In December 1677, the Norwich Mayor’s Court granted Elizabeth Soane a licence ‘to make shew of a Motion Called Fayre Rosamond until further order’.¹ Now here, finally, we have a clear reference to a well-known story. This play or ‘Motion’ must have recounted the life and death of one of England’s most famous royal mistresses, a surprisingly crowded field.
‘Fair Rosamund’ was a woman named Rosamund Clifford (d. 1176?), a mistress to Henry II and subject of innumerable legends. Various tales claimed that that the king built a palace and labyrinth at Woodstock for her, that she was mother to an Archbishop of York and the Earl of Salisbury, and that she was poisoned by the queen, Eleanor of Aquitaine. Sadly, none of these seem to be true.²
Nonetheless, her relationship with the king was real enough. She was buried at Godstow Abbey (Oxfordshire) and, thanks to the king’s gifts, laid to rest
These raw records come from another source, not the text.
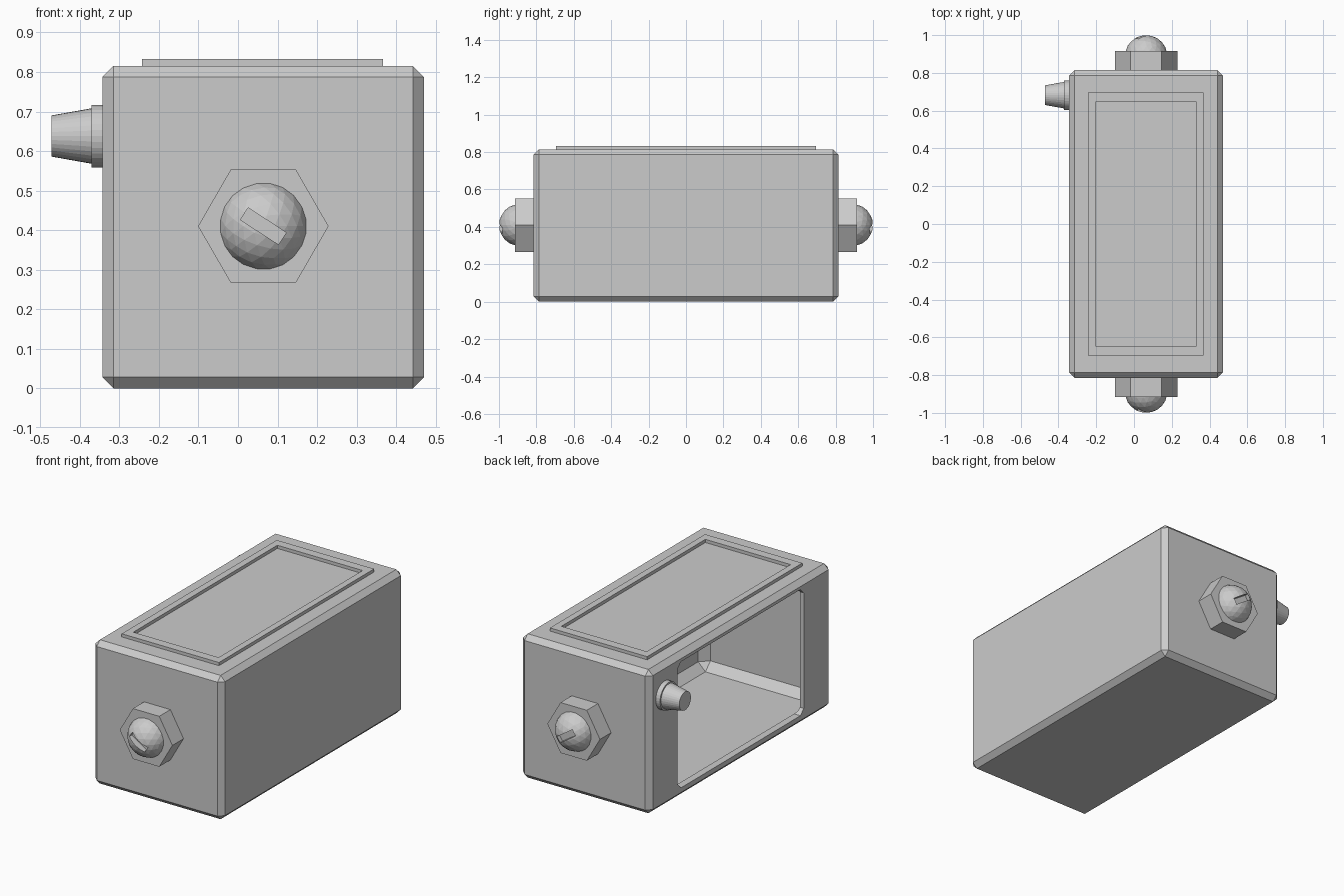
import bpy, bmesh, math
from mathutils import Matrix, Vector

if "Cube" in bpy.data.objects:
    bpy.data.objects.remove(bpy.data.objects["Cube"])


def finish(name, bm):
    bmesh.ops.recalc_face_normals(bm, faces=bm.faces)
    me = bpy.data.meshes.new(name)
    bm.to_mesh(me)
    bm.free()
    ob = bpy.data.objects.new(name, me)
    bpy.context.collection.objects.link(ob)
    return ob


def box(name, lo, hi, chamfer=0, axis=None):
    """Box between two corners; chamfers all edges, or only those along one axis."""
    lo, hi = Vector(lo), Vector(hi)
    bm = bmesh.new()
    bmesh.ops.create_cube(bm, size=1, matrix=Matrix.Translation((lo + hi) / 2)
                          @ Matrix.Diagonal((*(hi - lo), 1)))
    if chamfer:
        edges = [e for e in bm.edges if axis is None or
                 abs(e.verts[0].co[axis] - e.verts[1].co[axis]) > 1e-4]
        bmesh.ops.bevel(bm, geom=edges, offset=chamfer, segments=1, affect='EDGES')
    return finish(name, bm)


def cone(name, start, end, r1, r2, sides, spin=0):
    """Capped cone or prism running from start to end."""
    a, b = Vector(start), Vector(end)
    rot = (b - a).to_track_quat('Z', 'Y').to_matrix().to_4x4()
    bm = bmesh.new()
    bmesh.ops.create_cone(bm, cap_ends=True, segments=sides, radius1=r1, radius2=r2,
                          depth=(b - a).length,
                          matrix=Matrix.Translation((a + b) / 2) @ rot
                          @ Matrix.Rotation(spin, 4, 'Z'))
    return finish(name, bm)


def apply_mod(ob, mod):
    bpy.context.view_layer.objects.active = ob
    bpy.ops.object.modifier_apply(modifier=mod.name)


def cut(ob, cutter):
    mod = ob.modifiers.new("cut", 'BOOLEAN')
    mod.operation, mod.solver, mod.object = 'DIFFERENCE', 'EXACT', cutter
    apply_mod(ob, mod)
    bpy.data.objects.remove(cutter)


def mirror_y(ob):
    mod = ob.modifiers.new("mirror", 'MIRROR')
    mod.use_axis = (False, True, False)
    mod.use_mirror_merge = False
    apply_mod(ob, mod)


# Hollow casing, open on the left side
casing = box("casing", (-0.343, -0.815, 0), (0.47, 0.815, 0.815), 0.028)
cut(casing, box("cavity", (-0.318, -0.79, 0.025), (0.445, 0.79, 0.79), 0.045))
cut(casing, box("opening", (-0.45, -0.565, 0.055), (-0.26, 0.565, 0.77), 0.03, axis=0))

# Raised rectangular rim on the top
rim = box("top_rim", (-0.243, -0.695, 0.81), (0.367, 0.695, 0.833))
cut(rim, box("rim_hole", (-0.205, -0.645, 0.7), (0.33, 0.645, 0.9)))

# Hexagonal nuts on both ends, with corners pointing sideways
CX, CZ = 0.064, 0.41
nut = cone("end_nuts", (CX, -0.81, CZ), (CX, -0.915, CZ), 0.165, 0.165, 6, math.pi / 2)
# Make sure a corner lies on the x axis whatever the prism's roll
if max(v.co.x for v in nut.data.vertices) < CX + 0.16:
    turn = (Matrix.Translation((CX, 0, CZ)) @ Matrix.Rotation(math.pi / 6, 4, 'Y')
            @ Matrix.Translation((-CX, 0, -CZ)))
    nut.data.transform(turn)
mirror_y(nut)

# Faceted domes with a screwdriver slot
bm = bmesh.new()
bmesh.ops.create_icosphere(bm, subdivisions=3, radius=0.113,
                           matrix=Matrix.Translation((CX, -0.887, CZ))
                           @ Matrix.Rotation(math.pi / 2, 4, 'X'))
res = bmesh.ops.bisect_plane(bm, geom=bm.verts[:] + bm.edges[:] + bm.faces[:],
                             plane_co=(0, -0.9, 0), plane_no=(0, -1, 0), clear_inner=True)
rim_edges = [e for e in res["geom_cut"] if isinstance(e, bmesh.types.BMEdge)]
bmesh.ops.contextual_create(bm, geom=rim_edges)
dome = finish("screw_domes", bm)
slot = box("slot", (-0.0575, -0.05, -0.018), (0.0575, 0.05, 0.018))
slot.data.transform(Matrix.Translation((CX, -1.01, CZ))
                    @ Matrix.Rotation(math.radians(33), 4, 'Y'))
cut(dome, slot)
mirror_y(dome)

# Tapered side knob with its collar
KY, KZ = 0.682, 0.638
cone("knob_collar", (-0.335, KY, KZ), (-0.37, KY, KZ), 0.079, 0.079, 32)
cone("side_knob", (-0.365, KY, KZ), (-0.472, KY, KZ), 0.071, 0.052, 32)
in a magnificent tomb adorned with hangings, lamps, and wax candles, and set in the middle of the church choir in front of the high altar
An outraged visiting bishop had her reburied outside the church soon after and John Speed later reported that Rosamund’s tomb was placed in the chapter house, inscribed with a cheeky rhyme:
This tomb doth here enclose the world’s most beauteous Rose,
Rose passing sweet erewhile, now nought but odour vile.
By the time Speed was writing in the early seventeenth century, she was a well-known character in English popular culture. Thomas Doloney included ‘Fair Rosamund’ among his Strange histories, or, Songs and sonnets, of kinges, princes, dukes, lords, ladyes, knights, and gentlemen… (1612). A melody by that name became popular enough to serve as a model ballad tune and allusions to her appear in several other broadsides. The Pepys collection includes a ballad dating from c.1686-8 entitled A Lamentable Ballad of Fair Rosamond, King Henry the Second’s Concubine, Who was put to death by Queen Elinor. It recounts her legendary life in magnificent detail: her ‘Peerless’ beauty, the extraordinary ‘Bower’ at Woodstock, a knightly guardian and murderously jealous queen. It is, one must admit, an exciting tale.
Many more versions followed in the eighteenth century, such as a cheap anonymous eight-page chapbook called The Unfortunate Concubine, or, Rosamund’s Overthrow (Tewkesbury, [1775?]). Unsurprisingly, her romantic story was taken up several decades later by the men of the Pre-Raphaelite Brotherhood such as Dante Gabriel Rossetti (see above) and later John William Waterhouse.
One thing is certain: this was a story with remarkable staying power. Although it would be nice to know more about the circumstances of Elizabeth Soane’s production in 1677, if the history of the tale is any indication it may well have been a hit. I don’t really go in for the ‘royal romance and intrigue’ type of history, but apparently some seventeenth-century East Anglians did, and recent adaptations suggest that Rosamund continues to fascinate twenty-first century readers as well.
¹ Norfolk Record Office, NCR Case 16a/25, fol. 13.
² Most of the biographical information comes from T. A. Archer, ‘Clifford, Rosamund (b. before 1140?, d. 1175/6)’, rev. Elizabeth Hallam, in Oxford Dictionary of National Biography (Oxford University Press, 2004). Much of it is also included on her Wikipedia page.